  • Lucy
  • Lucy Loo (Lucy Liu?)
  • Lucy Doops
  • B. Doops
So we're now to the point where we refer to the dog as B. Doops. It's not even as if I know what the B stands for. That's just what she's called now. I may have mispelled it - it could be Bedoops or something. Who knows. So be careful. If you get a pet, it will make you dumb. Edit - Lucy Loob, Luby Doo, and Luby Doob probably gets us closer to "B. Doops".

Sunday, March 08, 2009

Watchmen Review

So after walking out of the IMAX that was showing the Watchmen, I didn't know how I felt about the movie. I twittered that I had seen it and that going out of one's way for the IMAX version was not worth it. But did I like it? The following contains no spoilers, because I fucking hate spoilers and had to keep plugging my ears and singing "LA LA LA LA I CAN'T HEAR YOU" whenever anyone tried to tell me anything about it. The answer is, that yes, yes I did. I really only realized what was going on in my head when I saw the last half of Spiderman today - which I think I've seen like five times.. Y'see there are Superhero movies like Spiderman, X-Men, and Iron Man. All of which I truly enjoyed. Interesting characters, good plotlines and subplots, great action sequences, little funny bits - all around good stuff. But the Watchmen is not that kind of film. It's closer to a Sci-Fi film, or even some character driven piece like Tarantino's work. Sure, there's some plot in there as to what's going on, and there are some cool fight scenes, but that's not what the movie's about. It's got that Sci-Fi "what if..." feeling about it, and also asks "what would hero types actually be like if they really were in the contemporary world?" And getting those two types of movies mixed up is my mistake. This movie isn't that movie. It's very good, and interesting, but it's not an action movie, and it's not a superhero movie. Keeping those things straight makes it easier to think about and realize I enjoyed. But if you're not the type of person who wants to watch a movie that you could walk out of and wonder whether or not you liked it, then I wouldn't watch this one. But if you're okay with that, I think the film is very good - and based on my brief readings of the graphic novel, pretty close to it.

Tuesday, March 03, 2009

Watchmen!

I'm really excited about this movie. And, as you can see by this
poster, the Blue Man is an even more interesting character than we
thought...

Sunday, March 01, 2009

My favorite advertisement ever

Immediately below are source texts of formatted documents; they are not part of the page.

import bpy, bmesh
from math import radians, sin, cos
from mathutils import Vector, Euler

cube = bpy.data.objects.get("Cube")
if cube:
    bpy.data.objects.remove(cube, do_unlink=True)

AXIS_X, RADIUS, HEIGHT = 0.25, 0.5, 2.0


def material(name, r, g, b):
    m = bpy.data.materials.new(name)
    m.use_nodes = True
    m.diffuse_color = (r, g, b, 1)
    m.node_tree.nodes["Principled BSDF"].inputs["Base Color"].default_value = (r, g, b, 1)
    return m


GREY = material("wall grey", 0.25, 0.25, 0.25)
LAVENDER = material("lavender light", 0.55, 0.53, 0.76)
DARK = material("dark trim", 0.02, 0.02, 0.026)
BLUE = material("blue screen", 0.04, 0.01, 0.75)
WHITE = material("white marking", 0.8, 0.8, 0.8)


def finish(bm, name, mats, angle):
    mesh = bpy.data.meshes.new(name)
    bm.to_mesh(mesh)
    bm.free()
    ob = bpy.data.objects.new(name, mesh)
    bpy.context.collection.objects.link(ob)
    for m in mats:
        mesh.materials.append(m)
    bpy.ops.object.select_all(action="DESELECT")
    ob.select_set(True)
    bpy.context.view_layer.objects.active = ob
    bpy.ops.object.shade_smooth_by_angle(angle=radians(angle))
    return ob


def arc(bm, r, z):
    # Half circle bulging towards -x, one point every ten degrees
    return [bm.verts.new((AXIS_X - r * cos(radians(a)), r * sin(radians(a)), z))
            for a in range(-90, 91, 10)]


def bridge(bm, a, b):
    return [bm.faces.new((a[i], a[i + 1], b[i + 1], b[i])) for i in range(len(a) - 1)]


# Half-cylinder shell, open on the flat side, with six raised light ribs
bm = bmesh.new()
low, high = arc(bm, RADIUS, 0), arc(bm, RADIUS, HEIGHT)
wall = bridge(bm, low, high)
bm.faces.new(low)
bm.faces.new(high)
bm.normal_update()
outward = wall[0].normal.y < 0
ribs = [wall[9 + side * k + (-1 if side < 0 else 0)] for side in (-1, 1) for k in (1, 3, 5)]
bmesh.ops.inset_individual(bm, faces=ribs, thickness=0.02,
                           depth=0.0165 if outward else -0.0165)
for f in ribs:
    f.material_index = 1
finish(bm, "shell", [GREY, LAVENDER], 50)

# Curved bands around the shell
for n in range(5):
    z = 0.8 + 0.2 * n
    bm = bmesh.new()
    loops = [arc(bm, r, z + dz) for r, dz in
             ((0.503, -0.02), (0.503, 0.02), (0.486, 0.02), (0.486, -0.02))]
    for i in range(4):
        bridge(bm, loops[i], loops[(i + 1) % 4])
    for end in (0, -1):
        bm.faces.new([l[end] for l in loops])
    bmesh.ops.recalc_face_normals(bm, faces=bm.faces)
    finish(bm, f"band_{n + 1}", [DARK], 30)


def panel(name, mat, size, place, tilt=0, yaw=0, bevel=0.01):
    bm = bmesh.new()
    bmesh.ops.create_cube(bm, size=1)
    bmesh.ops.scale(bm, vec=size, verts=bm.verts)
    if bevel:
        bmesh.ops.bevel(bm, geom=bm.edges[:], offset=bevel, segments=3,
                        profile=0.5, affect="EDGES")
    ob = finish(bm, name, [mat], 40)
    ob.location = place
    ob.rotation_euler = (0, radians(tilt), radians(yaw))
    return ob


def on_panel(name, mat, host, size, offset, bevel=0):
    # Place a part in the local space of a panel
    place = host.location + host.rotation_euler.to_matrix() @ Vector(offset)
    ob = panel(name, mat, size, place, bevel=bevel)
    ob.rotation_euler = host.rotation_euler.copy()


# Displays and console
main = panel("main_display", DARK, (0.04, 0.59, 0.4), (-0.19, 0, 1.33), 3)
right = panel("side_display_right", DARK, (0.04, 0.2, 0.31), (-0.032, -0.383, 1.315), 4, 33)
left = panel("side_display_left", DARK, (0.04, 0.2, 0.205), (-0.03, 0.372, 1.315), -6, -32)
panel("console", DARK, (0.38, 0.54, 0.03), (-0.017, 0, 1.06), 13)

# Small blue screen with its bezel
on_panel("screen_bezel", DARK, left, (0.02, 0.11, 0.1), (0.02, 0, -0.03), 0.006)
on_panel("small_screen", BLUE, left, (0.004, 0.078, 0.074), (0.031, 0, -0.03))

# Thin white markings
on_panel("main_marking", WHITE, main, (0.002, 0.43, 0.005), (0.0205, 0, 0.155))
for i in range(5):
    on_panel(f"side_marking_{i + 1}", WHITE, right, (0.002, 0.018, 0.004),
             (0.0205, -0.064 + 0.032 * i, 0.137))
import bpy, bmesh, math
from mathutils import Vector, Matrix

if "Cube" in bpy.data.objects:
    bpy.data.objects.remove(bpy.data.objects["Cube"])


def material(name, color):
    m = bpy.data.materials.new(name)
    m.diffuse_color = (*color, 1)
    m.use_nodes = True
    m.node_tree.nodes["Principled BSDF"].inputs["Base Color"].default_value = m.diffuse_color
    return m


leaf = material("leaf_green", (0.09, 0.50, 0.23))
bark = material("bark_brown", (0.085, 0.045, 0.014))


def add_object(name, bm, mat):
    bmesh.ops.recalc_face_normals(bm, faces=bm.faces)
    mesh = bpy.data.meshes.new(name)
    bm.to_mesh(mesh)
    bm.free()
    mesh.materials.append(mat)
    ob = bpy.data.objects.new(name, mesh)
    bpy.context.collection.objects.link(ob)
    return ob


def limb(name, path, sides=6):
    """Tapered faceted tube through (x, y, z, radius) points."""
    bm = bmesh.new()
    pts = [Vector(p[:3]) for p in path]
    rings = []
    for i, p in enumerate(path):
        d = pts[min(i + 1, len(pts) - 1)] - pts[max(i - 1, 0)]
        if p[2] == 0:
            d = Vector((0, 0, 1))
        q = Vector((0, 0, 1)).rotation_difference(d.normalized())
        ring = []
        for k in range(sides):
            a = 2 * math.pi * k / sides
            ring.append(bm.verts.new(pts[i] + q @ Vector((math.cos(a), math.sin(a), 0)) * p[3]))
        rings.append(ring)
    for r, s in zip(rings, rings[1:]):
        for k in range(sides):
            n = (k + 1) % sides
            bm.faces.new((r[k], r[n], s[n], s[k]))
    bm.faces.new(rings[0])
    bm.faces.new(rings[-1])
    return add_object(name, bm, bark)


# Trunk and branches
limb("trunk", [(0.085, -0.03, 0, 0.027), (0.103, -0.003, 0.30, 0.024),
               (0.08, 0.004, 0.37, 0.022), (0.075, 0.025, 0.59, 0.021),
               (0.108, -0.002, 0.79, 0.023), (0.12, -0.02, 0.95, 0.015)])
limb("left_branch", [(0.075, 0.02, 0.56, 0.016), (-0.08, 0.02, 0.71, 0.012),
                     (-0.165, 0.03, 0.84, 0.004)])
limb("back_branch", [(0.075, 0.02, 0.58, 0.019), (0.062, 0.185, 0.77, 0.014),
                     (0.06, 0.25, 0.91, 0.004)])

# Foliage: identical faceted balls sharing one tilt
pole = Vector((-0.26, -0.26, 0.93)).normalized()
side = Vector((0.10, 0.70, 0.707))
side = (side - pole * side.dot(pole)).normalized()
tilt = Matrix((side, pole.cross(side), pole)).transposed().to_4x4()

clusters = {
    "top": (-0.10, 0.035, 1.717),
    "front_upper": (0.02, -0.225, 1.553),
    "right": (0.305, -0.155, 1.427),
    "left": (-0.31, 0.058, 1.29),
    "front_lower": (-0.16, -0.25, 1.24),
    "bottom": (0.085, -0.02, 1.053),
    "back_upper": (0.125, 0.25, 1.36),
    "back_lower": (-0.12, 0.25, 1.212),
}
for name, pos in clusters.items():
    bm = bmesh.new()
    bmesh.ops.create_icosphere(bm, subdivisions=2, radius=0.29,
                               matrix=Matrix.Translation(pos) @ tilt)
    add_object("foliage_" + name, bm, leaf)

This is totally awesome on so many levels - I'm afraid this photo doesn't really do it justice. These are some of the more interesting "choices" made with this circular: #1) the terrible photocopy-looking nature of the thing #2) "Ransom-note" style lettering - someone cut and copied letters from some other advertisement to make this one. #3) In the black bar on top - you can apparently help $ave your "Peach of Mind" #4) Insane parenthesis "If your property is in (Foreclosure)" #5) Good things to note - "Note: Therefore you will not have any more headaches or worries." #6) Phone number in the bottom is written in pen, and is misformatted - apparently in area-code (1347) I would worry that I might arouse these people's ire, but I'm nearly certain they've stayed at least 50 feet from a computer for their entire lives. edit - also "Call ! Call ! Call !:" esp. with the colon at the end, I like that.